=== Begin Enclosure ===

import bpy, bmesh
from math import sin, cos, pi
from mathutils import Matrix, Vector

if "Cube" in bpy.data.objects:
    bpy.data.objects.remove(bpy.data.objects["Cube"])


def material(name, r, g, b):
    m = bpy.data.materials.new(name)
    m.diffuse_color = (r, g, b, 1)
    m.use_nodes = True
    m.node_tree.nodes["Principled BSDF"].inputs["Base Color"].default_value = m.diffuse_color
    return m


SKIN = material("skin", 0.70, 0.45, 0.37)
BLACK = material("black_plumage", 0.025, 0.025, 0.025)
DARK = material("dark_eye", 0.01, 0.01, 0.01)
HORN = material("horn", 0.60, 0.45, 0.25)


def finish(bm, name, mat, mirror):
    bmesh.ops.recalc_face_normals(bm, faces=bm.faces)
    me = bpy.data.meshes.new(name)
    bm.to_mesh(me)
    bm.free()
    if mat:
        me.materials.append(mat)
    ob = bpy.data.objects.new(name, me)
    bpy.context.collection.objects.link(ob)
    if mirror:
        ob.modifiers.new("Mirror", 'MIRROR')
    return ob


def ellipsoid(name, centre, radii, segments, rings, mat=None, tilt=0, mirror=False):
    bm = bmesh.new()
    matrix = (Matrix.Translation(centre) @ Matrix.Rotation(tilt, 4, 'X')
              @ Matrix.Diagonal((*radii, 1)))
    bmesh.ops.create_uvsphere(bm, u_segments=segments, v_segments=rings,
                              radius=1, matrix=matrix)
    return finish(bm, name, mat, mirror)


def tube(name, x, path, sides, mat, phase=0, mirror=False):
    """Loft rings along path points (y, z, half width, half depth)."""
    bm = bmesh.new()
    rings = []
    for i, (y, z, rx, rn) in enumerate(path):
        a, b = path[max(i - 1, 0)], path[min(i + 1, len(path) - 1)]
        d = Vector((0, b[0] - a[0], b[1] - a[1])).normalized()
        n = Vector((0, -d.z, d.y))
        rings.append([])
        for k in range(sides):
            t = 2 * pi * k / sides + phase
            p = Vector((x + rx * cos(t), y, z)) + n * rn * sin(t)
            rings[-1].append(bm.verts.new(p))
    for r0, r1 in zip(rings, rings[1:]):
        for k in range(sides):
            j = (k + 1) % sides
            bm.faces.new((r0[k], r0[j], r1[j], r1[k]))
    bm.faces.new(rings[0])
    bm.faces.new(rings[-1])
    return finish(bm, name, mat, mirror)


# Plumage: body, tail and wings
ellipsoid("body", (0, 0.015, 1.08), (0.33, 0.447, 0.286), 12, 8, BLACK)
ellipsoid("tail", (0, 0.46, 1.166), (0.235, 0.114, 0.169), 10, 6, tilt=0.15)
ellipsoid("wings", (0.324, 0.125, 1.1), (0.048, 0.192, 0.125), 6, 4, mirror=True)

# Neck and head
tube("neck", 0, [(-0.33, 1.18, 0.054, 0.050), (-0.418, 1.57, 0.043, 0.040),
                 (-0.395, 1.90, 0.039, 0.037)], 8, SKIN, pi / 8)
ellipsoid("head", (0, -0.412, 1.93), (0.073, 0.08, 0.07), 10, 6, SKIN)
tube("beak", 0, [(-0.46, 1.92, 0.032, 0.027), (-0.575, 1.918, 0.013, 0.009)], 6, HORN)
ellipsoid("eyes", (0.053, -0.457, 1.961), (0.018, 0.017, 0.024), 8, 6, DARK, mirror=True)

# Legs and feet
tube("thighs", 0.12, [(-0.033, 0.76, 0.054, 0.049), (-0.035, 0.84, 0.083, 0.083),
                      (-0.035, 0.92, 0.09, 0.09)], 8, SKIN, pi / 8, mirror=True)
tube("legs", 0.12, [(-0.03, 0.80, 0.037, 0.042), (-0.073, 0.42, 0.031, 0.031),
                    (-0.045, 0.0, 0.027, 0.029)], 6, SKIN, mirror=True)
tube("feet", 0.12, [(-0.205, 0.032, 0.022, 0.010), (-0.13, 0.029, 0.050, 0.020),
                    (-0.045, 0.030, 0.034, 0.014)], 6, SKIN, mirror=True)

=== End Enclosure ===
=== Begin Enclosure ===

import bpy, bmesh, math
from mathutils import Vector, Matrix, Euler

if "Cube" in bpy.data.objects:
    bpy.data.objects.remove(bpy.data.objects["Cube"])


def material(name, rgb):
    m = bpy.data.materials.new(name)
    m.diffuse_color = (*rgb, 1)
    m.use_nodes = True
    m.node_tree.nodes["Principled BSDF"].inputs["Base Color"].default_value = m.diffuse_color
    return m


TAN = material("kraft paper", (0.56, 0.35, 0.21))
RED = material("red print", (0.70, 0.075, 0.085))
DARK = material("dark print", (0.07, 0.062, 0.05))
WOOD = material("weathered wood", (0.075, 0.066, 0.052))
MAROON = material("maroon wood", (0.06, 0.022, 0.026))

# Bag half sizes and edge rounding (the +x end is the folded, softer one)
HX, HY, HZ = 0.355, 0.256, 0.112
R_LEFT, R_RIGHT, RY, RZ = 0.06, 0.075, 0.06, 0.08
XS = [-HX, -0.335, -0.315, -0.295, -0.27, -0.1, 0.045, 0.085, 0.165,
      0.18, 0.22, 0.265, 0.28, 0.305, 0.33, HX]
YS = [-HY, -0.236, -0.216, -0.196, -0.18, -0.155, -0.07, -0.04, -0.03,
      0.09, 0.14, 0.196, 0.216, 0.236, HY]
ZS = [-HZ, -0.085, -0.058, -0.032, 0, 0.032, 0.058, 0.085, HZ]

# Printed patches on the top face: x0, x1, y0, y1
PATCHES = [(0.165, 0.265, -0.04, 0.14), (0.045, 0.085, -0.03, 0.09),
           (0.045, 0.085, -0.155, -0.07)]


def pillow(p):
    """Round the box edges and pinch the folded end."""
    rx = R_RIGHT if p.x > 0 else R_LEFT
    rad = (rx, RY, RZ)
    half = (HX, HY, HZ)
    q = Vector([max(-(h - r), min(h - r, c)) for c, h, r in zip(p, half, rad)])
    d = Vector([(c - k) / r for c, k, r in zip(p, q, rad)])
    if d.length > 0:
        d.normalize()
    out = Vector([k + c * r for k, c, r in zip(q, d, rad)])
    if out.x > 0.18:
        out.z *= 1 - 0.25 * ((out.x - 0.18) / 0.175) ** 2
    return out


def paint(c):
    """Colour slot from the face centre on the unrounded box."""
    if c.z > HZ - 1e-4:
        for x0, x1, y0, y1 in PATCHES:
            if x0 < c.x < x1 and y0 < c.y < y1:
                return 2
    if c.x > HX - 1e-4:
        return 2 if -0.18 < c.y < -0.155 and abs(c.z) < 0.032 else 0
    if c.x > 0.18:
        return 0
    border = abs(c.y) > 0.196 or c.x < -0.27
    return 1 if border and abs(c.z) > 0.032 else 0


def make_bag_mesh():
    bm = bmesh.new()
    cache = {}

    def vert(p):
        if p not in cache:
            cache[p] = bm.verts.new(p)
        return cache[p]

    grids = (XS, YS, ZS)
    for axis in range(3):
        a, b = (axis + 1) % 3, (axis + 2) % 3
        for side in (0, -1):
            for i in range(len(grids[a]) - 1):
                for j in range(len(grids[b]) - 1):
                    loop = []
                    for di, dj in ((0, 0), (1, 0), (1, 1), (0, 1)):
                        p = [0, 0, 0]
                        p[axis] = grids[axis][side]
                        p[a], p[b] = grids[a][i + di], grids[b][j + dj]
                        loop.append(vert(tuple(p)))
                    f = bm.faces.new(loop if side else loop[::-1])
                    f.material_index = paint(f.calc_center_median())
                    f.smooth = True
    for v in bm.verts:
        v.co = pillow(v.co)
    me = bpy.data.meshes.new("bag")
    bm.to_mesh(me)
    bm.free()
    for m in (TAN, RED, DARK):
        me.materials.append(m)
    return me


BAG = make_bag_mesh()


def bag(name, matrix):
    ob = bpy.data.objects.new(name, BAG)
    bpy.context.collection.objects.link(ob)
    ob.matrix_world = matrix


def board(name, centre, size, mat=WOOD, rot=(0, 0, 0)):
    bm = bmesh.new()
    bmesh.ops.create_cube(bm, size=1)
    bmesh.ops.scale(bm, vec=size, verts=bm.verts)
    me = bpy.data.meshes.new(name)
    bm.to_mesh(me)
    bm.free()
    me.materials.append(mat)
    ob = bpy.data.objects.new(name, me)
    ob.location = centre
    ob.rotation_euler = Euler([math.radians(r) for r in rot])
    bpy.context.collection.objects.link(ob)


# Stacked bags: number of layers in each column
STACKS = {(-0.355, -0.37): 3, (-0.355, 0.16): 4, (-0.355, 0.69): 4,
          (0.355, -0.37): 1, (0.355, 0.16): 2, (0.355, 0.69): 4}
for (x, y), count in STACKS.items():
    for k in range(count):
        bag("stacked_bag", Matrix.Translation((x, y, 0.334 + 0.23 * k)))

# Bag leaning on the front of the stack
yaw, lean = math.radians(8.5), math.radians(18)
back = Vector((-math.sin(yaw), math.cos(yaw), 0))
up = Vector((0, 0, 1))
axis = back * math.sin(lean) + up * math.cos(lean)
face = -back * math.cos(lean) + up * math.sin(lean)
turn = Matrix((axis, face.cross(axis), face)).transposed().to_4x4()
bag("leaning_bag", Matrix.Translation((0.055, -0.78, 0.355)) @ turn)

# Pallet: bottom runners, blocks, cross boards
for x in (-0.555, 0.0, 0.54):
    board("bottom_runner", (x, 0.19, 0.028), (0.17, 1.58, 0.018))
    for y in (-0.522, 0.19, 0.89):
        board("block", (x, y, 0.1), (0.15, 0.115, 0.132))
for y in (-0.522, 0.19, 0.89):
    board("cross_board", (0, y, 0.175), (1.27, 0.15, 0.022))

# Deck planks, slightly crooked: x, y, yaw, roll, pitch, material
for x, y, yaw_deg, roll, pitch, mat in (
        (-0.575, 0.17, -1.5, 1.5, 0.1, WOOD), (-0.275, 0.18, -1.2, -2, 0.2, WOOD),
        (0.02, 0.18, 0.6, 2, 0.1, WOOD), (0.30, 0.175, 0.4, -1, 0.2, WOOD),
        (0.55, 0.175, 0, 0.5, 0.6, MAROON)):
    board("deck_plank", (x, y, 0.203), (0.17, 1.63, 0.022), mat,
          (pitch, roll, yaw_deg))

=== End Enclosure ===

• [Problem description]: From the line holding "matrix = (Matrix.Translation(centre)" to the line holding "10, 6, SKIN)", inclusive, restate each line above exactly as written.

• [Solved exercise]:
    matrix = (Matrix.Translation(centre) @ Matrix.Rotation(tilt, 4, 'X')
              @ Matrix.Diagonal((*radii, 1)))
    bmesh.ops.create_uvsphere(bm, u_segments=segments, v_segments=rings,
                              radius=1, matrix=matrix)
    return finish(bm, name, mat, mirror)


def tube(name, x, path, sides, mat, phase=0, mirror=False):
    """Loft rings along path points (y, z, half width, half depth)."""
    bm = bmesh.new()
    rings = []
    for i, (y, z, rx, rn) in enumerate(path):
        a, b = path[max(i - 1, 0)], path[min(i + 1, len(path) - 1)]
        d = Vector((0, b[0] - a[0], b[1] - a[1])).normalized()
        n = Vector((0, -d.z, d.y))
        rings.append([])
        for k in range(sides):
            t = 2 * pi * k / sides + phase
            p = Vector((x + rx * cos(t), y, z)) + n * rn * sin(t)
            rings[-1].append(bm.verts.new(p))
    for r0, r1 in zip(rings, rings[1:]):
        for k in range(sides):
            j = (k + 1) % sides
            bm.faces.new((r0[k], r0[j], r1[j], r1[k]))
    bm.faces.new(rings[0])
    bm.faces.new(rings[-1])
    return finish(bm, name, mat, mirror)


# Plumage: body, tail and wings
ellipsoid("body", (0, 0.015, 1.08), (0.33, 0.447, 0.286), 12, 8, BLACK)
ellipsoid("tail", (0, 0.46, 1.166), (0.235, 0.114, 0.169), 10, 6, tilt=0.15)
ellipsoid("wings", (0.324, 0.125, 1.1), (0.048, 0.192, 0.125), 6, 4, mirror=True)

# Neck and head
tube("neck", 0, [(-0.33, 1.18, 0.054, 0.050), (-0.418, 1.57, 0.043, 0.040),
                 (-0.395, 1.90, 0.039, 0.037)], 8, SKIN, pi / 8)
ellipsoid("head", (0, -0.412, 1.93), (0.073, 0.08, 0.07), 10, 6, SKIN)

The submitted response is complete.